PROBLEM TO SOLVE –
Two lines mark the range in the entries below: the one holding "lying furthest along" and the one holding "mesh.materials.append(grey)". Set down those two and all lines between them, exactly.

RECORDS –

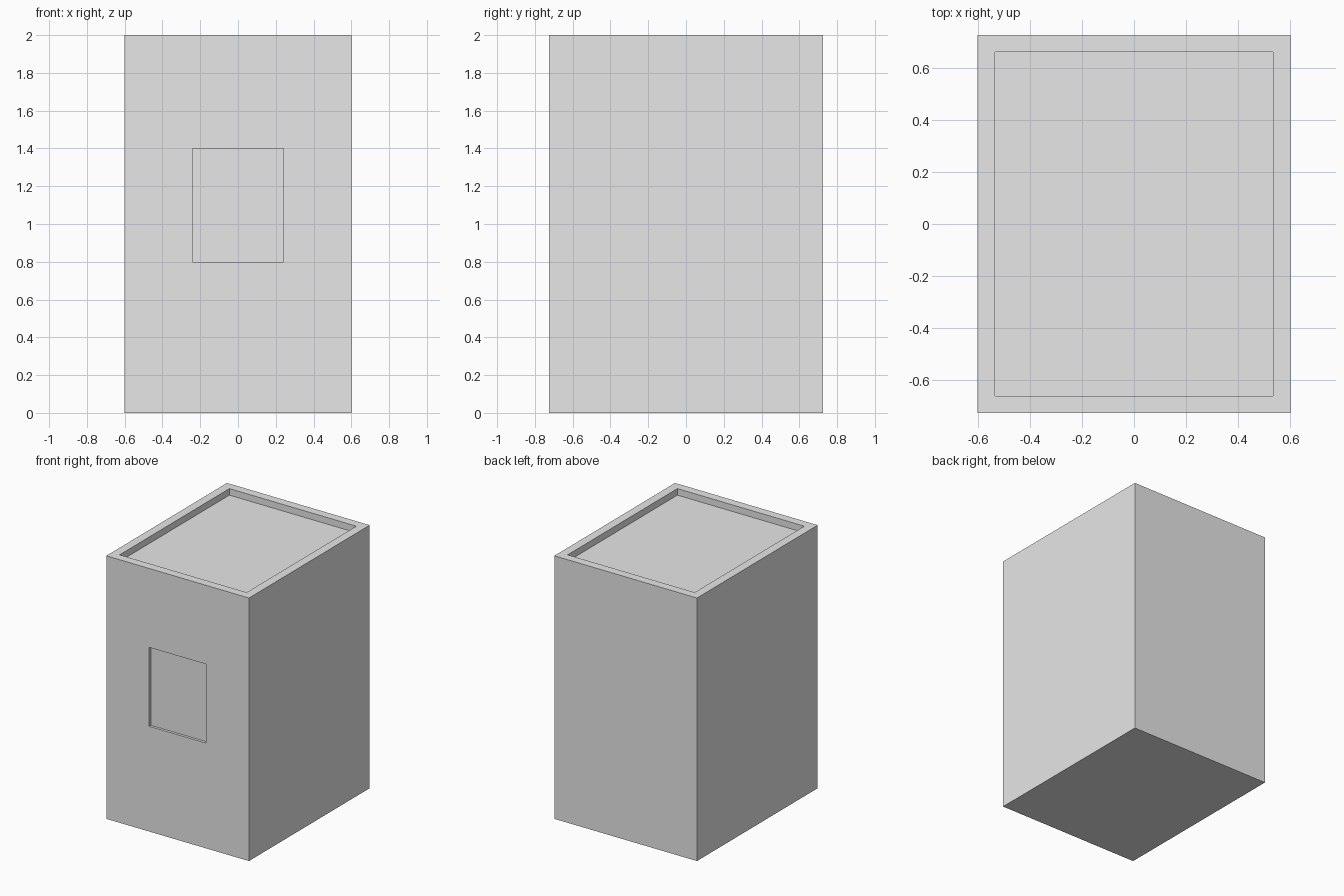
import bpy
import bmesh
from mathutils import Vector

WIDTH, DEPTH, HEIGHT = 1.2, 1.45, 2.0
RIM, TOP_RECESS = 0.066, 0.05
PANEL_HALF, PANEL_LOW, PANEL_HIGH, PANEL_RECESS = 0.24, 0.8, 1.4, 0.02

cube = bpy.data.objects.get("Cube")
if cube:
    bpy.data.objects.remove(cube, do_unlink=True)

grey = bpy.data.materials.new("light_grey")
grey.use_nodes = True
colour = (0.8, 0.8, 0.8, 1)
grey.diffuse_color = colour
grey.node_tree.nodes["Principled BSDF"].inputs["Base Color"].default_value = colour


def face_towards(bm, direction):
    """Face lying furthest along a direction."""
    return max(bm.faces, key=lambda f: f.calc_center_median().dot(direction))


def inset(bm, face, thickness):
    bmesh.ops.inset_region(bm, faces=[face], thickness=thickness, use_even_offset=True)


def sink(bm, face, offset):
    """Push a face inwards, leaving straight walls behind it."""
    inner = bmesh.ops.extrude_discrete_faces(bm, faces=[face])["faces"][0]
    bmesh.ops.translate(bm, verts=inner.verts, vec=offset)


# Solid body
bm = bmesh.new()
bmesh.ops.create_cube(bm, size=1)
bmesh.ops.scale(bm, verts=bm.verts, vec=(WIDTH, DEPTH, HEIGHT))
bmesh.ops.translate(bm, verts=bm.verts, vec=(0, 0, HEIGHT / 2))
bm.normal_update()
top = face_towards(bm, Vector((0, 0, 1)))
front = face_towards(bm, Vector((0, -1, 0)))

# Sunken top inside a raised rim
inset(bm, top, RIM)
sink(bm, top, (0, 0, -TOP_RECESS))

# Shallow rectangular recess in the front
inset(bm, front, 0.1)
for v in front.verts:
    v.co.x = PANEL_HALF if v.co.x > 0 else -PANEL_HALF
    v.co.z = PANEL_HIGH if v.co.z > HEIGHT / 2 else PANEL_LOW
sink(bm, front, (0, PANEL_RECESS, 0))

bmesh.ops.recalc_face_normals(bm, faces=bm.faces)
mesh = bpy.data.meshes.new("box_body")
bm.to_mesh(mesh)
bm.free()
mesh.materials.append(grey)
body = bpy.data.objects.new("box_body", mesh)
bpy.context.collection.objects.link(body)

EXERCISE RESPONSE –
    """Face lying furthest along a direction."""
    return max(bm.faces, key=lambda f: f.calc_center_median().dot(direction))


def inset(bm, face, thickness):
    bmesh.ops.inset_region(bm, faces=[face], thickness=thickness, use_even_offset=True)


def sink(bm, face, offset):
    """Push a face inwards, leaving straight walls behind it."""
    inner = bmesh.ops.extrude_discrete_faces(bm, faces=[face])["faces"][0]
    bmesh.ops.translate(bm, verts=inner.verts, vec=offset)


# Solid body
bm = bmesh.new()
bmesh.ops.create_cube(bm, size=1)
bmesh.ops.scale(bm, verts=bm.verts, vec=(WIDTH, DEPTH, HEIGHT))
bmesh.ops.translate(bm, verts=bm.verts, vec=(0, 0, HEIGHT / 2))
bm.normal_update()
top = face_towards(bm, Vector((0, 0, 1)))
front = face_towards(bm, Vector((0, -1, 0)))

# Sunken top inside a raised rim
inset(bm, top, RIM)
sink(bm, top, (0, 0, -TOP_RECESS))

# Shallow rectangular recess in the front
inset(bm, front, 0.1)
for v in front.verts:
    v.co.x = PANEL_HALF if v.co.x > 0 else -PANEL_HALF
    v.co.z = PANEL_HIGH if v.co.z > HEIGHT / 2 else PANEL_LOW
sink(bm, front, (0, PANEL_RECESS, 0))

bmesh.ops.recalc_face_normals(bm, faces=bm.faces)
mesh = bpy.data.meshes.new("box_body")
bm.to_mesh(mesh)
bm.free()
mesh.materials.append(grey)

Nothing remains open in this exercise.